Hockey India League will work wonders for Indian hockey: Jamie Dwyer
- 'Satyameva Jayate,' tweets Yeddyurappa after court acquits him in mining bribe case
- Akhilesh Yadav to meet Governor as fissures remain within Samajwadi Party
- Cyrus Mistry fires mail to Tata board members, says was never given chance to defend himself
- Kalikho Pul left explosive secret notes, can rock politics: Ex-Governor Jyoti Prasad Rajkhowa
- Shivpal sacks another Akhilesh loyalist Pawan Pandey following clash with MLC
Aussie hockey star Jamie Dwyer feels Hockey India League (HIL) will work wonders for the Indian national team as it will provide the young players the chance to learn and mingle with the very best in the game.
"The Hockey League is going to be tremendous for Indian hockey. The youngsters will get the opportunity to compete with the very best players from around the world," he said.
Dwyer, the five-time FIH World Player of the Year, will be captain of the Punjab Warriors franchise. He feels that it will be a challenge for the players from various countries to come together and perform in the upcoming HIL.
"The biggest challenge for these players of such varied cultures is to try and gel together on and off the pitch. We share mutual respect and admiration for each other and the more we play, the sooner our combination will settle," said the Aussie skipper.
The Punjab team has a good mix of established Indian names including Bharat Chetri, forward Sunil V, Shivender Singh and also includes star Aussie players in Kieran Govers, Rob Hammond, Mark Knowles.
Dwyer, affectionately named "Jamie Singh" at the team base in Jallandhar, is also confident that the Indian players will not struggle with the Aussie 'style' of play.
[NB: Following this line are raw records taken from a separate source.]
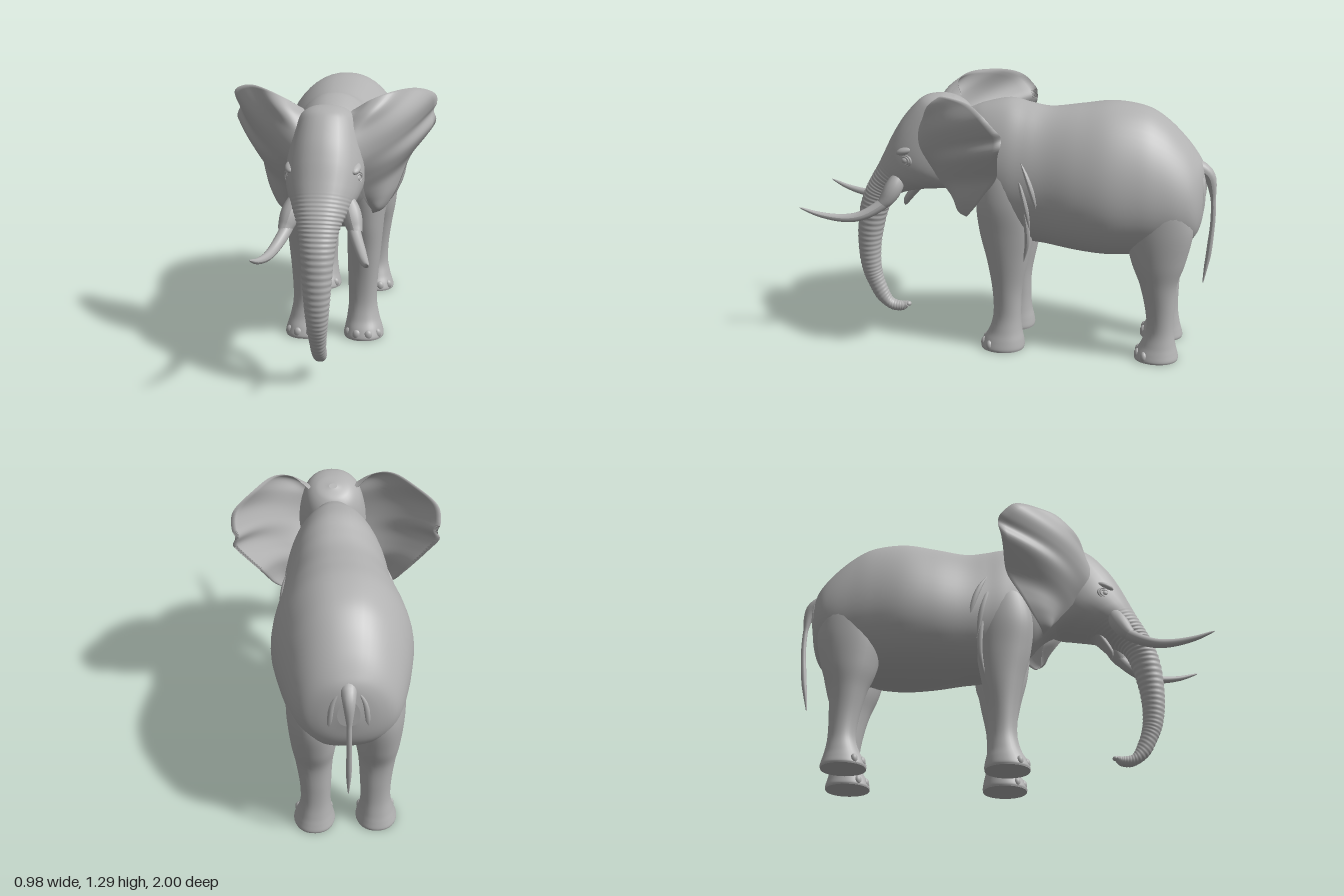
import * as THREE from 'three';

const hide = new THREE.MeshStandardMaterial({ color: 0xb2b2b2, side: THREE.DoubleSide });
hide.name = 'grey hide';
const V = (x, y, z) => new THREE.Vector3(x, y, z);
const spline = (pts) => new THREE.CatmullRomCurve3(pts, false, 'catmullrom', 0.5);

// Loft through rings. Section: [front z, front y, back z, back y, half width, centre x].
function loft(sections, { steps = 6, sides = 32, egg = 0, ripple = null } = {}) {
  const front = spline(sections.map(([fz, fy, , , w]) => V(w, fy, fz)));
  const back = spline(sections.map(([, , bz, by, , cx = 0]) => V(cx, by, bz)));
  const rows = (sections.length - 1) * steps;
  const pos = [], index = [];
  const ring = (r) => {
    const t = r / rows, f = front.getPoint(t), b = back.getPoint(t);
    const k = ripple ? ripple(t * (sections.length - 1)) : 1;
    const cy = (f.y + b.y) / 2, cz = (f.z + b.z) / 2;
    for (let i = 0; i < sides; i++) {
      const a = (i / sides) * Math.PI * 2;
      const c = Math.sign(Math.cos(a)) * Math.abs(Math.cos(a)) ** 0.9;
      const s = Math.sin(a);
      pos.push(b.x + f.x * k * c * (1 - egg * s), cy + (f.y - cy) * s * k, cz + (f.z - cz) * s * k);
    }
    return [b.x, cy, cz];
  };
  for (let r = 0; r <= rows; r++) ring(r);
  for (let r = 0; r < rows; r++) for (let i = 0; i < sides; i++) {
    const a = r * sides + i, b = r * sides + (i + 1) % sides;
    index.push(a, b, a + sides, b, b + sides, a + sides);
  }
  // separate cap rings keep the end edges crisp
  for (const r of [0, rows]) {
    const base = pos.length / 3;
    pos.push(...ring(r));
    for (let i = 0; i < sides; i++) {
      const a = base + i, b = base + (i + 1) % sides;
      if (r) index.push(a, b, base + sides); else index.push(b, a, base + sides);
    }
  }
  // turn the faces outward if the volume comes out negative
  let volume = 0;
  const p = (i) => V(pos[3 * i], pos[3 * i + 1], pos[3 * i + 2]);
  for (let i = 0; i < index.length; i += 3) volume += p(index[i]).dot(p(index[i + 1]).cross(p(index[i + 2])));
  if (volume < 0) index.reverse();
  return finish(pos, index);
}

function finish(pos, index) {
  const g = new THREE.BufferGeometry();
  g.setAttribute('position', new THREE.Float32BufferAttribute(pos, 3));
  g.setIndex(index);
  g.computeVertexNormals();
  return g;
}

// Tube whose radius follows a function of 0..1
function taper(points, radius, seg = 40, sides = 16) {
  const curve = spline(points), g = new THREE.TubeGeometry(curve, seg, 1, sides);
  const p = g.attributes.position, v = V(0, 0, 0);
  for (let i = 0; i < p.count; i++) {
    const t = Math.floor(i / (sides + 1)) / seg, c = curve.getPointAt(t);
    v.fromBufferAttribute(p, i).sub(c).multiplyScalar(radius(t)).add(c);
    p.setXYZ(i, v.x, v.y, v.z);
  }
  g.computeVertexNormals();
  return g;
}

// Ear: two sheets spanning from the root line to the rim, joined at the rim
function earGeometry(side) {
  const root = spline([V(.1, 1.19, .33), V(.13, 1.12, .41), V(.155, 1.0, .42), V(.165, .88, .34), V(.175, .78, .26), V(.2, .7, .2)]);
  const rim = spline([V(.12, 1.2, .27), V(.2, 1.255, .3), V(.3, 1.285, .25), V(.4, 1.279, .12), V(.475, 1.24, .02),
    V(.488, 1.18, -.035), V(.478, 1.14, -.04), V(.484, 1.09, -.045), V(.43, 1.01, -.03), V(.375, .93, 0), V(.338, .85, .05),
    V(.3, .77, .1), V(.25, .7, .16), V(.2, .68, .18)]);
  const pos = [], index = [], n = 78, m = 16;
  for (let i = 0; i <= n; i++) {
    const s = i / n, a = root.getPoint(s), b = rim.getPoint(s);
    const mid = Math.sin(Math.PI * s);
    for (let j = 0; j <= 2 * m; j++) {
      const t = 1 - Math.abs(j - m) / m;
      let push = 0.06 * Math.sin(Math.PI * t) * mid ** 0.7;
      push += 0.011 * Math.sin(s * 24) * t * mid;
      if (j > m) push -= 0.006 + 0.1 * (1 - t) * mid;
      const q = a.clone().lerp(b, t).add(V(.42, 0, .9).multiplyScalar(push));
      pos.push(side * q.x, q.y, q.z);
    }
  }
  const w = 2 * m + 1;
  for (let i = 0; i < n; i++) for (let j = 0; j < 2 * m; j++) {
    const a = i * w + j, b = a + w;
    if (side > 0) index.push(a, b, a + 1, b, b + 1, a + 1);
    else index.push(a, a + 1, b, b, a + 1, b + 1);
  }
  return finish(pos, index);
}

export function createModel() {
  const model = new THREE.Group();
  const add = (name, geometry) => {
    const mesh = new THREE.Mesh(geometry, hide);
    mesh.name = name;
    model.add(mesh);
    return mesh;
  };
  const ball = (name, x, y, z, sx, sy, sz) => {
    const mesh = add(name, new THREE.SphereGeometry(1, 20, 14));
    mesh.position.set(x, y, z);
    mesh.scale.set(sx, sy, sz);
    return mesh;
  };

  // Trunk of the body: [z, top, bottom, half width]
  add('body', loft([
    [.3, 1.14, .79, .11], [.2, 1.17, .74, .14], [.12, 1.2, .66, .205], [0, 1.225, .56, .243], [-.1, 1.205, .53, .258],
    [-.2, 1.19, .52, .275], [-.35, 1.21, .5, .31], [-.5, 1.23, .49, .323], [-.65, 1.21, .5, .3], [-.75, 1.155, .51, .275],
    [-.84, 1.07, .54, .245], [-.9, .995, .59, .205], [-.93, .945, .65, .14], [-.945, .88, .74, .05],
  ].map(([z, top, bottom, w]) => [z, top, z, bottom, w]), { sides: 48, egg: 0.12 }));

  // Head flowing into the ringed trunk
  const ringed = (k) => 1 + 0.022 * Math.min(1, Math.max(0, (k - 6.5) / 2)) * Math.sin(k * Math.PI * 8);
  add('headAndTrunk', loft([
    [.275, 1.222, .25, 1.21, .02], [.34, 1.232, .2, 1.17, .085], [.41, 1.222, .17, 1.1, .13], [.46, 1.19, .16, .98, .155],
    [.53, 1.11, .18, .86, .175], [.58, 1.03, .24, .78, .18], [.625, .94, .34, .765, .163], [.66, .87, .43, .755, .138],
    [.7, .8, .53, .73, .108], [.735, .73, .59, .69, .088], [.765, .64, .625, .62, .076], [.78, .52, .655, .51, .067],
    [.78, .4, .67, .41, .058], [.765, .3, .67, .32, .049], [.735, .22, .66, .26, .041], [.69, .14, .635, .19, .034],
    [.62, .09, .61, .145, .03], [.56, .088, .565, .135, .026], [.53, .11, .54, .138, .021],
  ], { steps: 20, ripple: ringed }));
  ball('trunkTip', 0, .125, .53, .015, .012, .014);

  // Lower jaw
  add('lowerJaw', loft([
    [.22, .95, .22, .79, .11], [.33, .92, .33, .768, .115], [.42, .86, .43, .755, .08], [.49, .77, .48, .71, .05],
    [.535, .7, .515, .67, .03], [.54, .67, .53, .655, .012],
  ]));

  // Tail, thick where it leaves the rump
  add('tail', taper([V(0, .93, -.86), V(0, .92, -.925), V(0, .865, -.97), V(0, .7, -.987), V(0, .52, -.976), V(0, .43, -.964), V(0, .35, -.953)],
    (t) => t < .6 ? .012 + .034 * Math.max(0, 1 - t / .35) : .012 + .005 * Math.sin((t - .6) * 7.85) - .024 * (t - .6)));

  // Legs: [y, front z, back z, half width, centre x]
  const legs = {
    frontLeg: [[.98, .05, -.05, .03, .18], [.88, .1, -.1, .068, .175], [.75, .132, -.135, .09, .165], [.6, .12, -.14, .09, .152],
      [.45, .085, -.115, .083, .145], [.3, .06, -.085, .074, .14], [.18, .055, -.08, .07, .14], [.1, .073, -.085, .08, .143],
      [.05, .1, -.095, .092, .146], [.015, .115, -.1, .1, .147], [0, .114, -.098, .098, .147]],
    hindLeg: [[.95, -.68, -.76, .03, .17], [.82, -.61, -.87, .095, .163], [.67, -.58, -.905, .115, .152], [.5, -.615, -.875, .105, .147],
      [.38, -.66, -.838, .086, .145], [.25, -.69, -.83, .073, .14], [.15, -.698, -.83, .07, .14], [.08, -.675, -.84, .08, .143],
      [.04, -.653, -.85, .09, .145], [.012, -.643, -.857, .097, .146], [0, -.644, -.855, .095, .146]],
  };

  for (const side of [1, -1]) {
    const label = side > 0 ? 'left' : 'right';
    for (const [name, rows] of Object.entries(legs)) {
      add(`${label} ${name}`, loft(rows.map(([y, f, b, w, x]) => [f, y, b, y, w, side * x])));
      // Toenails round the front of the foot
      const foot = rows[rows.length - 2], cz = (foot[1] + foot[2]) / 2, rz = (foot[1] - foot[2]) / 2;
      for (const a of [-.95, -.33, .33, .95])
        ball(`${label} ${name} toenail`, side * foot[4] + Math.sin(a) * foot[3] * .86, .026, cz + Math.cos(a) * rz * .86, .022, .026, .018);
    }

    add(`${label} ear`, earGeometry(side));

    // Tusk and the fleshy socket it grows from
    add(`${label} tusk`, taper([V(.135, .76, .55), V(.16, .7, .61), V(.193, .65, .7), V(.215, .638, .79), V(.235, .655, .9), V(.25, .69, 1)]
      .map((p) => V(side * p.x, p.y, p.z)), (t) => .031 * (1 - t) ** .6 + .001));
    add(`${label} tuskSocket`, taper([V(.115, .84, .53), V(.135, .79, .55), V(.152, .735, .58), V(.163, .705, .603)]
      .map((p) => V(side * p.x, p.y, p.z)), (t) => .022 + .022 * Math.sin(Math.PI * (.15 + .75 * t))));

    // Eye, lids and brow
    ball(`${label} eye`, side * .155, .93, .485, .016, .018, .02);
    for (const r of [.024, .036]) {
      const lid = add(`${label} eyelid`, new THREE.TorusGeometry(r, .006, 8, 28));
      lid.position.set(side * (.168 - r * .25), .93, .485);
      lid.rotation.y = side * 1.1;
      lid.scale.y = .75;
    }
    const brow = ball(`${label} brow`, side * .143, .975, .485, .03, .02, .05);
    brow.rotation.x = .3;

    // Skin folds behind the shoulder
    const folds = [
      [V(.23, .98, -.09), V(.257, .9, -.13), V(.263, .8, -.165), V(.242, .68, -.19)],
      [V(.23, .94, -.07), V(.252, .85, -.1), V(.256, .75, -.125), V(.235, .64, -.14)],
      [V(.235, .8, -.09), V(.24, .7, -.12), V(.22, .58, -.125), V(.188, .46, -.1)],
    ];
    for (const f of folds)
      add(`${label} skinFold`, taper(f.map((p) => V(side * p.x, p.y, p.z)), (t) => .002 + .012 * Math.sin(Math.PI * t), 24, 10));

    // Creases beside the tail
    add(`${label} rumpFold`, taper([V(side * .03, .94, -.925), V(side * .07, .86, -.935), V(side * .085, .74, -.925), V(side * .1, .62, -.885)],
      (t) => .002 + .013 * Math.sin(Math.PI * t), 24, 10));
  }
  return model;
}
"The Indian and Australian style is very similar. We, both, have an attacking style of play. Our team has some good strikers and we will look to play to our strengths," he said.
The Jaypee Punjab Warriors players were today introduced to the media at the Major Dhyanchand stadium in the capital.
Olympian Zafar Iqbal, the team adviser, feels that the absence of an Indian coach is not an issue and the presence of an Australian coach is beneficial not just for the young players but also for Indian support staff in the teams.
- By brokering for MNS, Devendra Fadnavis has shown himself as a CM afraid of a bully
- Pak PM would do well to study the past before choosing Raheel Sharif’s successor
- What general news channels could learn from business news anchors
- India’s abstention from UN negotiations for nuclear disarmament would be a lost chance
- India must delink classroom teaching from student learning
- In the long run, the rift within SP may make space for a clearer leadership